'Hell falling': Palestinians in Rafah recount horror of Israeli strikes
Majed al-Afifi was just 40 days old when he was killed, his uncle told AFP in Rafah where Israeli forces bombed multiple homes.
"We heard the bombing without warning," said Said al-Hams, 26, in Rafah refugee camp.
His nephew, a twin, "was born exactly 40 days ago and was killed", while their mother was wounded.
The newborn is among around 100 people killed by Israeli forces overnight in Rafah, according to the health ministry in Gaza.
Dozens of Israeli strikes pounded Rafah, where some 1.4 million people have sought refuge since Israel began its military offensive on the besieged enclave on 7 October and ordered people to move south as it bombed northern and central Gaza.
While there was jubilation in Israel over the liberation of the two hostages on Monday, in Rafah people recounted a fearful night.
"The situation was hell," said Abu Suhaib, who was sleeping dozens of metres from where Israeli forces struck.
"We heard the sound of explosions, like hell falling down on civilians," he told AFP.
The 28-year-old said he heard warplanes firing, shooting and a helicopter landing.
A massive pile of rubble stands where multiple buildings were flattened by Israeli strikes, beside the remains of a four-storey house.
Witnesses said the residents of the house fled two months ago, after the Israeli military warned them it would be bombed.
The aerial bombardment also left five vast craters, at least 10 metres wide and five metres deep, an AFP journalist said.
"I can't tell you how we survived the night," said Abu Abdullah al-Qadi, who was woken by the sound of shooting.
"They killed my cousin, they killed a lot of people with strikes," he told AFP, as dozens gathered by the destroyed buildings.
"They stormed this building and it appears that they freed prisoners - and then they bombed it," said Qadi.
"They bombed all the houses next to it," he added.
The refugee camp sits in the heart of Rafah, where over one million people gathered after following Israeli orders to flee other parts of Gaza.
Despite mounting international alarm at a possible ground invasion of the city, Israeli Prime Minister Benjamin Netanyahu vowed on Monday that "continued military pressure" is the only way to free all captives.
Palestinian militants seized about 250 captives during their October 7 attack on southern Israel.
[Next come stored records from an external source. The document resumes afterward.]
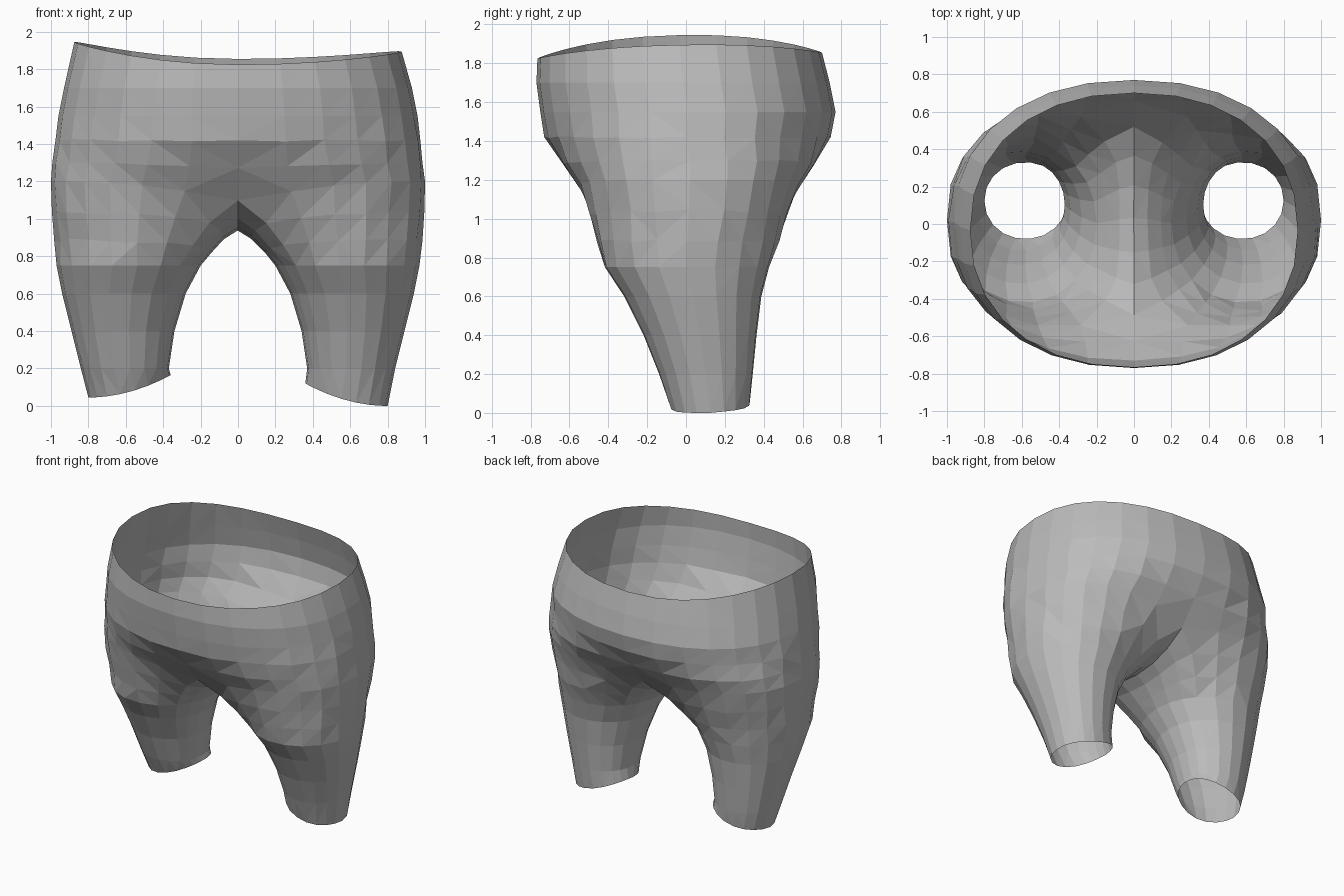
import bpy, bmesh, math, random
from mathutils import Vector

if "Cube" in bpy.data.objects:
    bpy.data.objects.remove(bpy.data.objects["Cube"], do_unlink=True)
random.seed(4)

HALF = 14      # segments around each side of the waist
SEAM = 6       # segments along the crotch seam

# height, half width, front y, back y
TORSO = [(1.2, 1.0, -.62, .66), (1.3, .99, -.68, .715), (1.42, .98, -.73, .745),
         (1.55, .96, -.75, .77), (1.7, .93, -.77, .74), (1.84, .875, -.765, .70)]
# height, inner x, outer x, front y, back y
LEG = [(.75, .20, .97, -.42, .43), (.6, .28, .94, -.32, .39), (.4, .34, .89, -.22, .365),
       (.2, .37, .84, -.14, .345), (0, .36, .80, -.08, .33)]
# y, z along the crotch between front and back
CROTCH = [(-.35, 1.04), (-.17, .98), (.04, .96), (.23, .98), (.40, 1.05)]


def bulge(angle, power):
    """Point on a slightly squared circle; angle 0 points outward, -90 deg to the front."""
    c, s = math.cos(angle), math.sin(angle)
    return (math.copysign(abs(c) ** power, c), math.copysign(abs(s) ** power, s))


def torso_point(row, angle, side):
    z, w, front, back = row
    u, v = bulge(angle, min(.9, .8 + .5 * (z - 1.2)))
    y = (front + back) / 2 + v * (back - front) / 2
    # The middle tucks under toward the crotch
    tuck = max(0, (1.35 - z) / .15) * (1 - abs(u)) ** 2
    y *= 1 - .2 * tuck
    z -= .09 * tuck
    if row is TORSO[-1]:                       # dipped waistband, higher at the hips
        z += .015 * v + (.055 if side > 0 else .105) * u * u
    return Vector((side * w * max(u, 0), y, z))


def leg_point(row, k, side):
    z, inner, outer, front, back = row
    if k <= HALF:
        a = math.radians(-135 + 270 * k / HALF)
    else:
        a = math.radians(135 + 90 * (k - HALF) / SEAM)
    u, v = bulge(a, .97)
    x = (inner + outer) / 2 + u * (outer - inner) / 2
    y = (front + back) / 2 + v * (back - front) / 2
    if row is LEG[-1]:                         # hem rises toward the inside
        t = (1 - u) / 2
        z = (0 if side > 0 else .045) + .12 * t * t + .02 * max(v, 0)
    return Vector((side * x, y, z))


def rumple(p, amount):
    return p + Vector([random.uniform(-amount, amount) for _ in range(3)])


def skin(bm, a, b, closed, flip):
    n = len(a)
    for i in range(n if closed else n - 1):
        j = (i + 1) % n
        quad = [a[i], a[j], b[j], b[i]]
        bm.faces.new(quad[::-1] if flip else quad)


bm = bmesh.new()
# Centre seams shared by both sides
centre = {}
for r, row in enumerate(TORSO):
    for end in (0, HALF):
        centre[r, end] = bm.verts.new(torso_point(row, math.radians(-90 + 180 * end / HALF), 1))
seam = [bm.verts.new((0, y, z)) for y, z in CROTCH]

for side in (1, -1):
    # Seat and waist
    rings = []
    for r, row in enumerate(TORSO):
        ring = [centre[r, 0]]
        for k in range(1, HALF):
            p = torso_point(row, math.radians(-90 + 180 * k / HALF), side)
            ring.append(bm.verts.new(rumple(p, .006 if r in (1, 2) else 0)))
        rings.append(ring + [centre[r, HALF]])
    for low, high in zip(rings, rings[1:]):
        skin(bm, low, high, False, side < 0)

    # Leg, blended from the half waist ring plus the crotch seam
    loop = rings[0] + seam[::-1]
    previous = loop
    thigh = [leg_point(LEG[0], k, side) for k in range(len(loop))]
    for t in (.36, .7):
        ring = [bm.verts.new(rumple(v.co.lerp(p, t), .009)) for v, p in zip(loop, thigh)]
        skin(bm, ring, previous, True, side < 0)
        previous = ring
    for row in LEG:
        ring = [bm.verts.new(leg_point(row, k, side)) for k in range(len(loop))]
        skin(bm, ring, previous, True, side < 0)
        previous = ring

# Soften the fold where the legs meet
groin = [v for v in bm.verts if abs(v.co.x) < .4 and .8 < v.co.z < 1.32]
for _ in range(2):
    bmesh.ops.smooth_vert(bm, verts=groin, factor=.5,
                          use_axis_x=True, use_axis_y=True, use_axis_z=True)
bmesh.ops.triangulate(bm, faces=bm.faces[:])
mesh = bpy.data.meshes.new("trousers")
bm.to_mesh(mesh)
bm.free()

# Plain cloth colour
cloth = bpy.data.materials.new("grey cloth")
cloth.use_nodes = True
grey = (.5, .5, .5, 1)
cloth.diffuse_color = grey
cloth.node_tree.nodes["Principled BSDF"].inputs["Base Color"].default_value = grey
mesh.materials.append(cloth)

trousers = bpy.data.objects.new("trousers", mesh)
bpy.context.collection.objects.link(trousers)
Israel says around 130 were still in Gaza, though 29 are thought to be dead.
The relentless offensive by Israel has killed at least 28,340 people in Gaza, mostly women and children, according to the latest health ministry toll.
Fearing an onslaught by ground forces, dozens of families already displaced by the war started packing up their scant belongings on Monday.
"It was a terrifying night," said Alaa Mohammed, from northern Gaza, dismantling a tent in western Rafah.
"What happened at night foreshadows something big happening in Rafah. It seems that the Israeli army will enter Rafah as they announced," said the 42-year-old.
The family is planning on travelling to the Deir al-Balah area of central Gaza, an earlier focus for Israeli troops after they destroyed swathes of the north.
Mohammed started gathering their blankets and mattresses, after a sleepless night, while relatives went in search of transport.
"A lot of families around me undid their tents like us," he said.
"I hope we can find a car or a truck. We called more than one driver we know, but all of them are busy."